[Stored data entries]
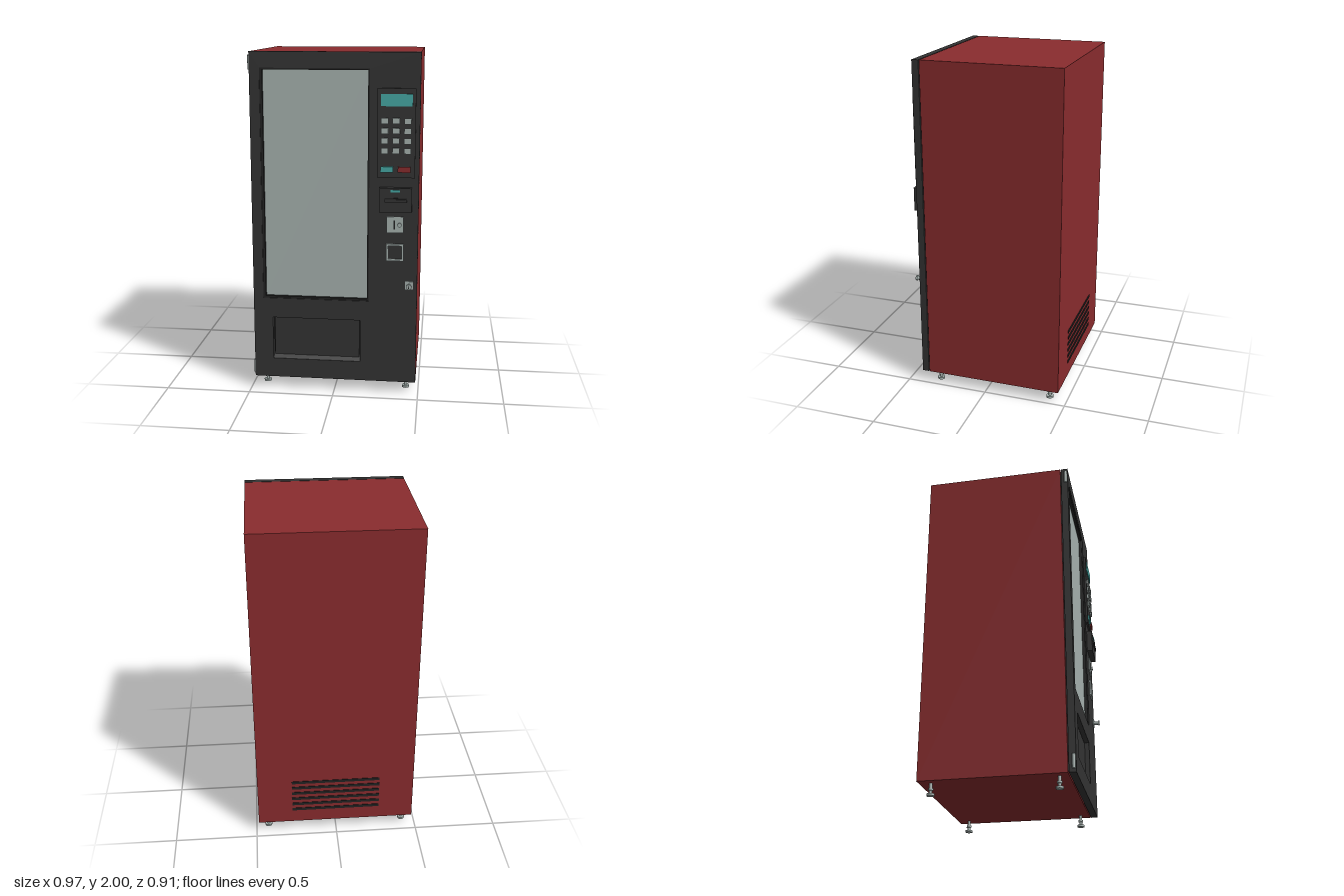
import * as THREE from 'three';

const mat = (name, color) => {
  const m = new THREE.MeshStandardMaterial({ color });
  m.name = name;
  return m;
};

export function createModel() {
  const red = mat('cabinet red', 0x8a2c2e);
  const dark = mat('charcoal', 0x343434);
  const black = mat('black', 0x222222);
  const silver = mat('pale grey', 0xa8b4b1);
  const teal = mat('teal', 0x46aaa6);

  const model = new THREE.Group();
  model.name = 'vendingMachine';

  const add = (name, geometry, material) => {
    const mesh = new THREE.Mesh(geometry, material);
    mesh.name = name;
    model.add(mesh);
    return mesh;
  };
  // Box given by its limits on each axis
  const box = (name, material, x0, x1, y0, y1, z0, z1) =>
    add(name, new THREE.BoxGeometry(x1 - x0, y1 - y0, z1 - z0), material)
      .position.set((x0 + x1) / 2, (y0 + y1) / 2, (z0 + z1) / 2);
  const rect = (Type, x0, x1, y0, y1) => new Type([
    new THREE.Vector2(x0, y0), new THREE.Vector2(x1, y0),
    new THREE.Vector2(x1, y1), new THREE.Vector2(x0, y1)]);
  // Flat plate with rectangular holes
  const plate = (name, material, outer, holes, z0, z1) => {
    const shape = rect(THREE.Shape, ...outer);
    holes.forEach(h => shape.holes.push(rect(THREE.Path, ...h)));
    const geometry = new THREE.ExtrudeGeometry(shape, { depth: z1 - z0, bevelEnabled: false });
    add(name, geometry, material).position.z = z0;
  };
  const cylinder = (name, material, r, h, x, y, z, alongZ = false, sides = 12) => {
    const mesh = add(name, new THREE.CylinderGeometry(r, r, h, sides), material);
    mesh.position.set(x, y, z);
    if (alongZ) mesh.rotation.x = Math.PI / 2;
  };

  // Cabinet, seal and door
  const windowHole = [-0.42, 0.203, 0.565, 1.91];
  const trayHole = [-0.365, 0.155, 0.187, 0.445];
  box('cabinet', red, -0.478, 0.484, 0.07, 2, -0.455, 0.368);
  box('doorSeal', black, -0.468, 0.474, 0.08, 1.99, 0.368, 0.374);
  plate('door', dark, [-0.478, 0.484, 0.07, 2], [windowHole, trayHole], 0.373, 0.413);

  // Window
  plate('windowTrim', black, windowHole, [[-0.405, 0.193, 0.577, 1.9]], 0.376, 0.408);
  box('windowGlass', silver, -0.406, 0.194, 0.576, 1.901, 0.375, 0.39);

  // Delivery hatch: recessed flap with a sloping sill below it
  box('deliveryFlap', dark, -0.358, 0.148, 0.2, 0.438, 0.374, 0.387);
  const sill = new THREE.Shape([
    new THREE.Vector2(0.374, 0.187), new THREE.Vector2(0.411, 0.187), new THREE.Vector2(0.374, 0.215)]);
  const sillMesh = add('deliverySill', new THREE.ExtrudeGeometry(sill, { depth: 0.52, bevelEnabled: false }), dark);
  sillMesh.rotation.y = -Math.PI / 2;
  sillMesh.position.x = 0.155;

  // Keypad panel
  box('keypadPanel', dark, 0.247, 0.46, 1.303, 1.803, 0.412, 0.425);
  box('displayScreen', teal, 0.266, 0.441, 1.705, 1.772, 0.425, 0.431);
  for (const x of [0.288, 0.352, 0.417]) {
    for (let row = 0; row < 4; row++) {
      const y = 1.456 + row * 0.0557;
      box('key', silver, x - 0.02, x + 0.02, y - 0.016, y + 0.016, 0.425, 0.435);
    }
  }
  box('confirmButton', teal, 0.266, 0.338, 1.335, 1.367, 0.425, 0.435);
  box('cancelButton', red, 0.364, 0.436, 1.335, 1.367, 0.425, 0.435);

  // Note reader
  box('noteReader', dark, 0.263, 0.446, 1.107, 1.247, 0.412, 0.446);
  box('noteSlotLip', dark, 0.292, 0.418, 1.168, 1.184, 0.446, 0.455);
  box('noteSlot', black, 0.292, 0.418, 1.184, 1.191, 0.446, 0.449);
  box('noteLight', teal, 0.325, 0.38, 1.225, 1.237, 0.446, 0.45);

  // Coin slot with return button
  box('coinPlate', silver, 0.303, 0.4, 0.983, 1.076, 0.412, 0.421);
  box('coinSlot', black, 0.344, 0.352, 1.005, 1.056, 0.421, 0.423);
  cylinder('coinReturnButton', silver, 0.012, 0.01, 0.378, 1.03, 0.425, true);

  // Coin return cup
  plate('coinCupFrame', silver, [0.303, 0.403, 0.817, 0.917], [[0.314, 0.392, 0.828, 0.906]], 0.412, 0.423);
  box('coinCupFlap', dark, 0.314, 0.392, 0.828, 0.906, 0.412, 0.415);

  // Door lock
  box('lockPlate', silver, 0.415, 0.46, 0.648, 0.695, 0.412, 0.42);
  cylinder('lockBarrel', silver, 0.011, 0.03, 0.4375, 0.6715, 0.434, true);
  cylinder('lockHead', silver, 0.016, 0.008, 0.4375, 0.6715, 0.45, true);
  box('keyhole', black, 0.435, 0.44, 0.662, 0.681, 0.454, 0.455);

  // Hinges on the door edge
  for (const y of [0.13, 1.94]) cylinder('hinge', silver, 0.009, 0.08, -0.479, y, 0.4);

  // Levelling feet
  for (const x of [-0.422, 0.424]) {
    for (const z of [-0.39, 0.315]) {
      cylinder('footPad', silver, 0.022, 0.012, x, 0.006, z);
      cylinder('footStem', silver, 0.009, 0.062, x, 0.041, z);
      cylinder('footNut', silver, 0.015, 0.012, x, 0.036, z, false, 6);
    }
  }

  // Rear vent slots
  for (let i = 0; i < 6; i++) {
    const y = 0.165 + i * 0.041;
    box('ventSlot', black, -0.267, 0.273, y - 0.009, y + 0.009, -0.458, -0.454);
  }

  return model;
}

==

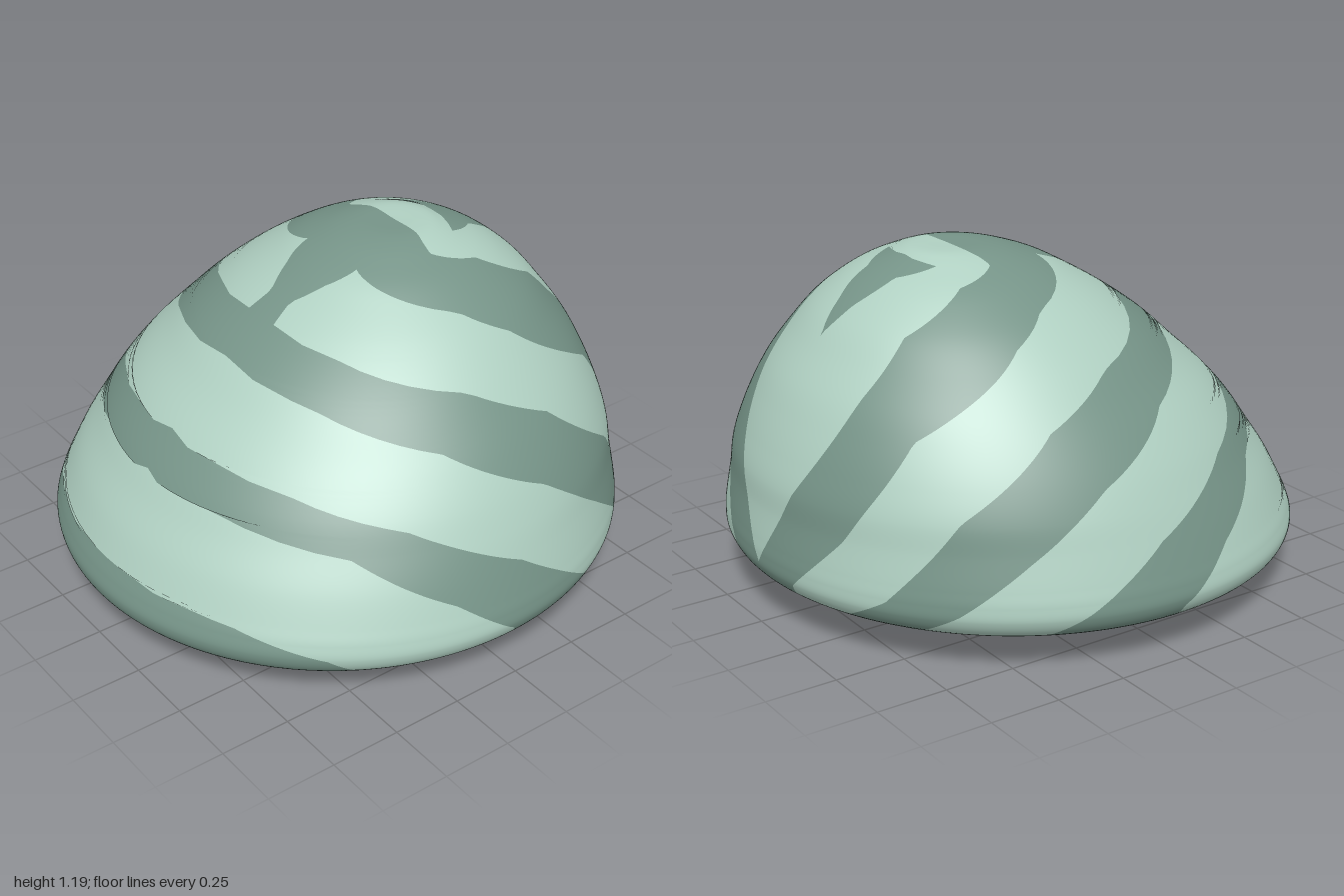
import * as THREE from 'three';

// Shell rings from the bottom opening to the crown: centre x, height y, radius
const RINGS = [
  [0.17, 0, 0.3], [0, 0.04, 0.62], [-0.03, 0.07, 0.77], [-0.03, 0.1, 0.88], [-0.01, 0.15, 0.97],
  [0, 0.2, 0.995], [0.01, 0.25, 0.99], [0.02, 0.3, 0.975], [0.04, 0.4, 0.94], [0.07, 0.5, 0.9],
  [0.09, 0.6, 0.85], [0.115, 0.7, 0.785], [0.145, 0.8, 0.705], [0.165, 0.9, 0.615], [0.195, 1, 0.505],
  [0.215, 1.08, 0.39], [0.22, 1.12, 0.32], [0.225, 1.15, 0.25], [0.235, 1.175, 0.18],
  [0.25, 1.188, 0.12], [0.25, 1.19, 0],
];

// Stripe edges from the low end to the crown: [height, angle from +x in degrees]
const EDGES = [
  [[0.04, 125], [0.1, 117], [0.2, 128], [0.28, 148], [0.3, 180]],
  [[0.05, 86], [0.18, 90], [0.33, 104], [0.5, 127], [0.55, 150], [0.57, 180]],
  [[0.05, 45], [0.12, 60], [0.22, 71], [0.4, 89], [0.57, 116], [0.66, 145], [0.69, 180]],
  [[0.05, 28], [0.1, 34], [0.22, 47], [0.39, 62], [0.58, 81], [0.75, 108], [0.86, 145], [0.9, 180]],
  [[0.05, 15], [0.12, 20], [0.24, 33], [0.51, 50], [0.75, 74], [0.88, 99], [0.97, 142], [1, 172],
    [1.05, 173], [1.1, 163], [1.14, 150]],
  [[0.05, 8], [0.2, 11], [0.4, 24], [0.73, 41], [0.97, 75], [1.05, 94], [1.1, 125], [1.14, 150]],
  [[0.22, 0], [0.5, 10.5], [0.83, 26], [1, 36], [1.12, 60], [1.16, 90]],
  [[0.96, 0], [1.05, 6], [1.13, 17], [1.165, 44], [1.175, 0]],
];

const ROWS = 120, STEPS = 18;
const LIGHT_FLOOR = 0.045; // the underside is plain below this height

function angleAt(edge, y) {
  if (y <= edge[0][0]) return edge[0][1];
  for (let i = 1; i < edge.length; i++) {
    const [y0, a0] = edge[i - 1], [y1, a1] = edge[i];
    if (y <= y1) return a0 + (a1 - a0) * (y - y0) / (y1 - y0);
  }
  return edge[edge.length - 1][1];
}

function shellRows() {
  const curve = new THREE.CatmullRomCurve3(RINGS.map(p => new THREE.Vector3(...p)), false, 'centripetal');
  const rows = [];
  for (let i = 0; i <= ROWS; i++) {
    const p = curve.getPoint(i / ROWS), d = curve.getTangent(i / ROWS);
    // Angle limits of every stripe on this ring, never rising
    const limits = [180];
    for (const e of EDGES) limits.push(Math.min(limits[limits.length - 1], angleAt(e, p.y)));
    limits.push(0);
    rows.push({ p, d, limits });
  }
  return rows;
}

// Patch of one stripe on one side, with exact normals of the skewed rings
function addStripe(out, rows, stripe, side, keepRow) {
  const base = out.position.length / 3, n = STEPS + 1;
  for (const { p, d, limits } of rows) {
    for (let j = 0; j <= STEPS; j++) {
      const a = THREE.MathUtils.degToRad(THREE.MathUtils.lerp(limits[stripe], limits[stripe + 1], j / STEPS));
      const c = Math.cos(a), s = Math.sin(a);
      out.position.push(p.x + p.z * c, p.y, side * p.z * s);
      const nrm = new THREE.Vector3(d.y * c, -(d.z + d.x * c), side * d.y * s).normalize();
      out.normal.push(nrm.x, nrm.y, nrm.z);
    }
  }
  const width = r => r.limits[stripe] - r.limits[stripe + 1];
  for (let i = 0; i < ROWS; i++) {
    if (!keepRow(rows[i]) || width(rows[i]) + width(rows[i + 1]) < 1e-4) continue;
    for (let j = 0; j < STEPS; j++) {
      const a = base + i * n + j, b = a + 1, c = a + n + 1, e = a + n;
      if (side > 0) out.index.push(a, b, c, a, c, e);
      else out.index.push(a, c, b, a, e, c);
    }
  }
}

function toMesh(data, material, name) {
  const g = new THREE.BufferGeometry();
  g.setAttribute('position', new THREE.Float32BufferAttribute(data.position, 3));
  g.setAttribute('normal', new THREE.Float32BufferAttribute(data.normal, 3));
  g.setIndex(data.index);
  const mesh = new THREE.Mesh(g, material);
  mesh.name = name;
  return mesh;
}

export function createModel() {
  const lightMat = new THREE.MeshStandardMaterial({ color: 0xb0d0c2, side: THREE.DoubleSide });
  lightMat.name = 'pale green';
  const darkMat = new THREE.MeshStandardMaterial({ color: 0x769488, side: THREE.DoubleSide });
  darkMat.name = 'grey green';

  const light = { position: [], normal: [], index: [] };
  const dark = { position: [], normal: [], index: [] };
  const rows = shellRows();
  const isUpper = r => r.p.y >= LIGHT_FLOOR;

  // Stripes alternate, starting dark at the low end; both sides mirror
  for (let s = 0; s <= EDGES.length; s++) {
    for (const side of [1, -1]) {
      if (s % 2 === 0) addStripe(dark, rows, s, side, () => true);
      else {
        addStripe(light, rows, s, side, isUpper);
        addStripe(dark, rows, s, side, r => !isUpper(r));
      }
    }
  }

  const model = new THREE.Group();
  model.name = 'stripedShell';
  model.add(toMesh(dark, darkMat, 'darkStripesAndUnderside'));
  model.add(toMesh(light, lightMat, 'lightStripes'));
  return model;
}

* * *

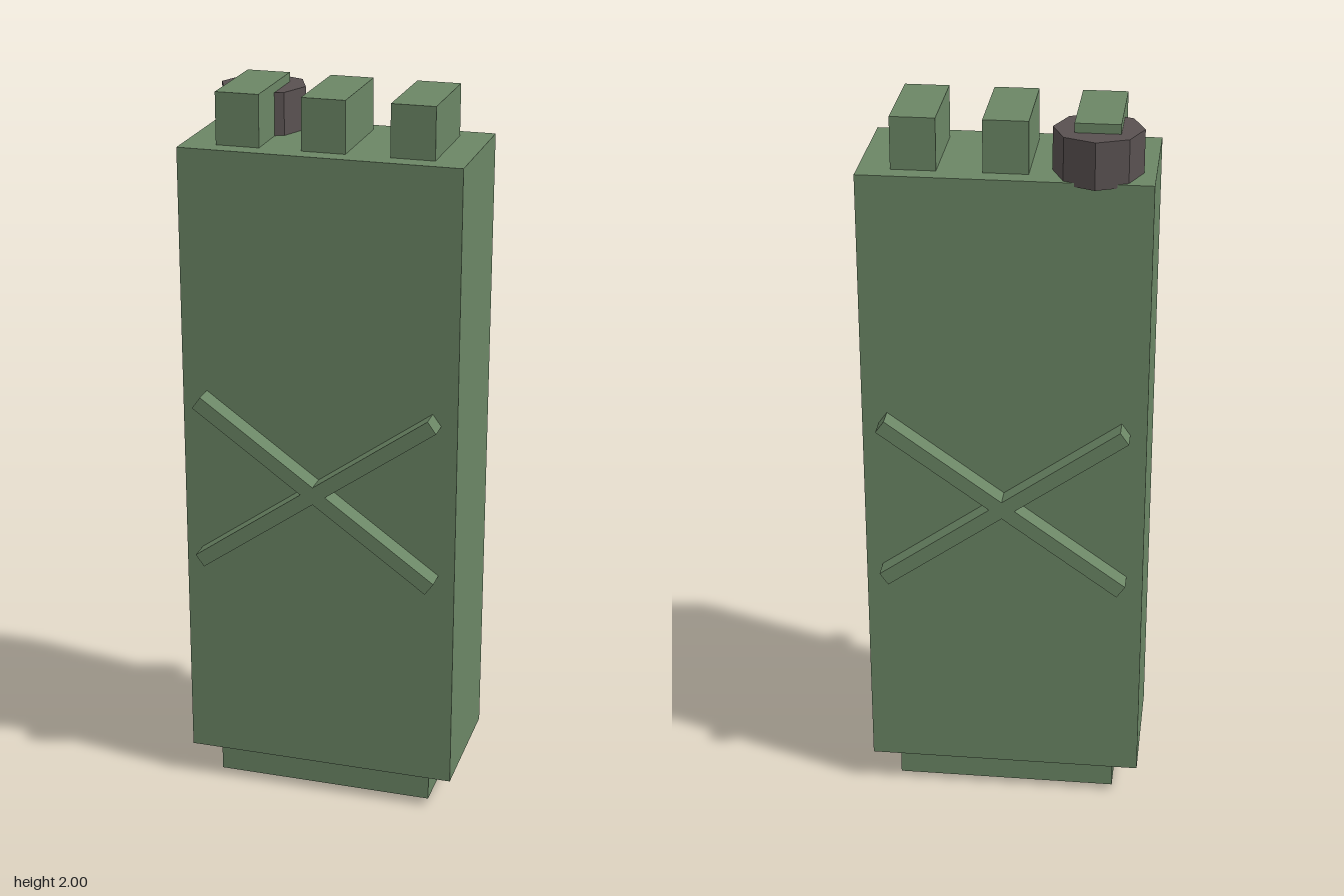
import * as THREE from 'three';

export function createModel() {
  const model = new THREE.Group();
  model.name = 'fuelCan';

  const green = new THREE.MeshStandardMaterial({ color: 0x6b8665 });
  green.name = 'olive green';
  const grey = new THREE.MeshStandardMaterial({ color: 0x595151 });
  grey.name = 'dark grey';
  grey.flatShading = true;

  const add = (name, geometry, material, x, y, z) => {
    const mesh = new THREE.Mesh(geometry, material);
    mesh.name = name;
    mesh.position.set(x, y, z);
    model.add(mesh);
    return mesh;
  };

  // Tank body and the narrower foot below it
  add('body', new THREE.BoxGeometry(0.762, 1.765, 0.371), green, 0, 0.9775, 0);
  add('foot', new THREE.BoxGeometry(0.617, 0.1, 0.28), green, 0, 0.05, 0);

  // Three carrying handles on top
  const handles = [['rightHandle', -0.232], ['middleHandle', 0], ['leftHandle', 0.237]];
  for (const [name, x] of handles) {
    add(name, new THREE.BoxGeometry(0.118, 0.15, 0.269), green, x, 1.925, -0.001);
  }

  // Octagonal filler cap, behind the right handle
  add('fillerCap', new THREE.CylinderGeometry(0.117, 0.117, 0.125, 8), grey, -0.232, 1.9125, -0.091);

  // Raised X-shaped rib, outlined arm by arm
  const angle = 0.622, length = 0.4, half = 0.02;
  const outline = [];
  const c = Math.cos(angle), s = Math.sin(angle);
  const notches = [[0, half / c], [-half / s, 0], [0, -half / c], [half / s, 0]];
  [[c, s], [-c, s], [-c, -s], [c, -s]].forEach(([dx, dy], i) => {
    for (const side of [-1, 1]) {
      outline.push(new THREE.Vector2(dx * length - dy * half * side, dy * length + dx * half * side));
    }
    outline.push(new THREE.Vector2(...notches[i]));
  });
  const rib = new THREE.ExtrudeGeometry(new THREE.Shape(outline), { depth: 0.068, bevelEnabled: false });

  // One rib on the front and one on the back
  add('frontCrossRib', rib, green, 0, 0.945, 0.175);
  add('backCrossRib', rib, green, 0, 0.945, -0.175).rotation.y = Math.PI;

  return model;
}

[Exercise objective] Look through the entries above and report each line where the string "length" occurs.

[Answer section]
  for (let i = 1; i < edge.length; i++) {
  return edge[edge.length - 1][1];
    for (const e of EDGES) limits.push(Math.min(limits[limits.length - 1], angleAt(e, p.y)));
  const base = out.position.length / 3, n = STEPS + 1;
  for (let s = 0; s <= EDGES.length; s++) {
  const angle = 0.622, length = 0.4, half = 0.02;
      outline.push(new THREE.Vector2(dx * length - dy * half * side, dy * length + dx * half * side));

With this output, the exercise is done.